Interview with Elliot Jay Stocks
It’s a great pleasure for me to release an interview with Elliot Jay Stocks. Most of you will know him as a web designer, typomaniac, speaker and creative director of Adobe Typekit. Elliot is also founder and publisher of the magazines 8 Faces and Digest. He loves electronic music and craft beer.
Elliot, when did you get addicted to typography?
I should say it was around the time I launched 8 Faces — which is when web fonts were really taking off — but actually, I think it happened one or two issues in. It was only once I was writing about typography, immersing myself in the type world, and doing a decent amount of print‐based typesetting that I realised just how much I loved it.
Oliver Reichenstein once said “Web Design is 95% Typography”. Would you agree on this assumption?
Absolutely. And as you learn to appreciate type, you realise just how true that is.
What can web designers learn about print design? And what should print designers learn about interactive design?
Personally, I feel like I’m kept sane by flitting between print‐based and screen‐based media, given that each has its constraints and the other’s constraints serve as an antidote. There’s so much one can learn by designing for another medium, and I would recommend it to any designer who wants to keep their work fresh.
Besides your own activities, you are creative director of Adobe Typekit. What’s your job there?
I help steer the product in new directions and oversee all elements of the brand. Recently, that’s included a lot of integration with Adobe products and services. Typekit is constantly evolving and it’s my job to guide the visual and interaction design as that evolution happens.
What do you await digital typography will move to?
OpenType support is getting a lot of… well… support on the web these days, and I’d like to see that continue, so that web designers can enjoy a ‘print‐level’ of control. I’m also keen to see some robust mobile authoring apps that allow for more advanced typesetting options.
The question deals with Nick Sherman’s quote: “many of the basic fundamentals of typography, typeface design, and readability are still lost on the web.” Do you think, that these fine‐tunings are important to the future of web design?
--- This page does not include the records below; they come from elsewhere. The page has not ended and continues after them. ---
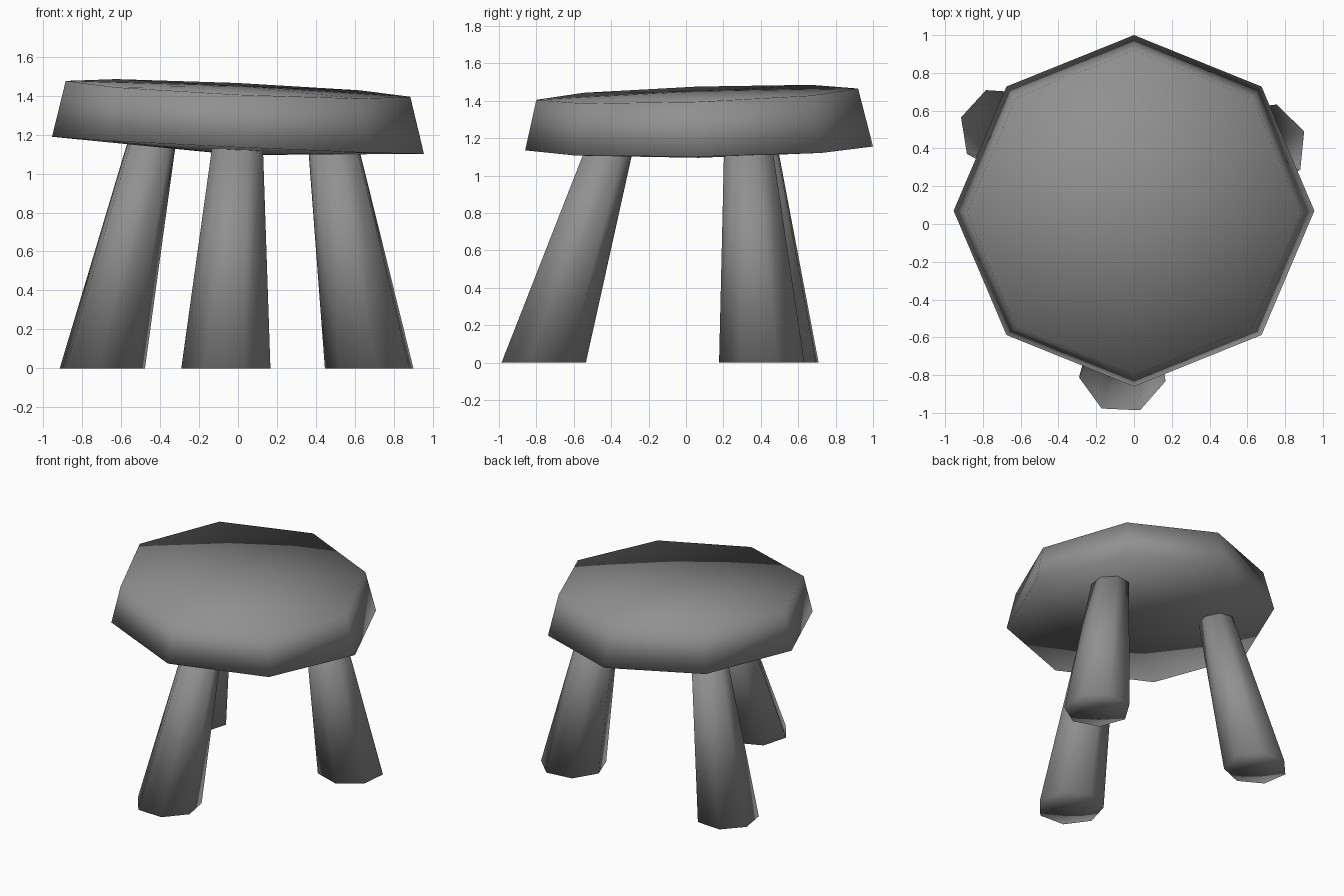
import bpy, bmesh
from math import sin, cos, radians, tau

if "Cube" in bpy.data.objects:
    bpy.data.objects.remove(bpy.data.objects["Cube"], do_unlink=True)

GREY = (0.28, 0.28, 0.28, 1.0)
mat = bpy.data.materials.new("dark_grey")
mat.use_nodes = True
mat.diffuse_color = GREY
mat.node_tree.nodes["Principled BSDF"].inputs["Base Color"].default_value = GREY


def tapered_solid(name, sides, phase, rings):
    """Loft regular rings, each (centre, (rx, ry), (slope_x, slope_y), cap_offset)."""
    bm = bmesh.new()
    loops, hubs = [], []
    for (cx, cy, cz), (rx, ry), (sx, sy), cap in rings:
        loop = []
        for i in range(sides):
            a = radians(phase) + tau * i / sides
            dx, dy = rx * cos(a), ry * sin(a)
            loop.append(bm.verts.new((cx + dx, cy + dy, cz + sx * dx + sy * dy)))
        loops.append(loop)
        hubs.append(bm.verts.new((cx, cy, cz + cap)))
    bottom, top = loops
    for i in range(sides):
        j = (i + 1) % sides
        bm.faces.new((bottom[i], bottom[j], top[j], top[i]))
        bm.faces.new((bottom[j], bottom[i], hubs[0]))
        bm.faces.new((top[i], top[j], hubs[1]))
    bmesh.ops.recalc_face_normals(bm, faces=bm.faces)
    for f in bm.faces:
        f.smooth = True
    mesh = bpy.data.meshes.new(name)
    bm.to_mesh(mesh)
    bm.free()
    mesh.materials.append(mat)
    obj = bpy.data.objects.new(name, mesh)
    bpy.context.collection.objects.link(obj)
    return obj


# Seat: slightly tilted eight-sided slab, narrower at the top
tapered_solid("seat", 8, 90, [
    ((0, 0.07, 1.145), (0.955, 0.93), (-0.046, 0.011), -0.05),
    ((0, 0.06, 1.435), (0.885, 0.86), (-0.046, 0.035), 0.015),
])

# Legs: seven-sided, splayed and tapering upward into the seat
LEGS = {
    "front_leg": (36, (-0.06, -0.77), 0.235, (0.00, -0.41), 0.132),
    "back_left_leg": (20, (0.68, 0.41), 0.235, (0.49, 0.335), 0.132),
    "back_right_leg": (9, (-0.70, 0.50), 0.225, (-0.445, 0.37), 0.128),
}
for name, (phase, foot, foot_r, head, head_r) in LEGS.items():
    tapered_solid(name, 7, phase, [
        ((*foot, 0), (foot_r, foot_r), (0, 0), 0),
        ((*head, 1.16), (head_r, head_r), (0, 0), 0),
    ])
I’m not sure that’s true any more. And that’s not to discount Nick’s opinion, because I value his opinions very highly, but I think the web is growing up, and even in just the last year or so, we’re seeing big advances in what you can do with web type, and how deeply web designers are gaining a true appreciation for good typesetting. Since Nick said that, I personally feel like a lot has improved.
What gives you inspiration for your work as a designer?
I feel like my inspirations have changed a lot in recent years — I’m much more interested in a minimal aesthetic; something led very much by type rather than other design elements. As I’ve got older, I’ve found myself easily turned off by visual ‘clutter’.
Do you see differences in the attitude between anglo‐saxon and the german design?
Interesting question! I’m not sure there’s an anglo‐saxon design aesthetic. The only thing that springs to mind is the current trend used by various London agencies and start‐ups, but really that only represents the web, and only a very small geographical location. To be honest, my gut feeling — and this is a huge generalisation — is that German design is more grown up. To me, Germany is all about design.
Please tell us, what are your favourite (web) fonts?
Generally, my favourite typefaces are also those that have good (read: well‐hinted) web versions, so I’d list ones such as Skolar, FF Unit Slab, Klavika, etc. (I revealed my eight favourite typefaces recently, in the last issue of 8 Faces.) Of course, Georgia is still a wonderful typeface to use on screen! More about Elliot and his projects www.elliotjaystocks.com 8faces.com viewportindustries.com dribbble.com/elliotjaystocksblog.typekit.com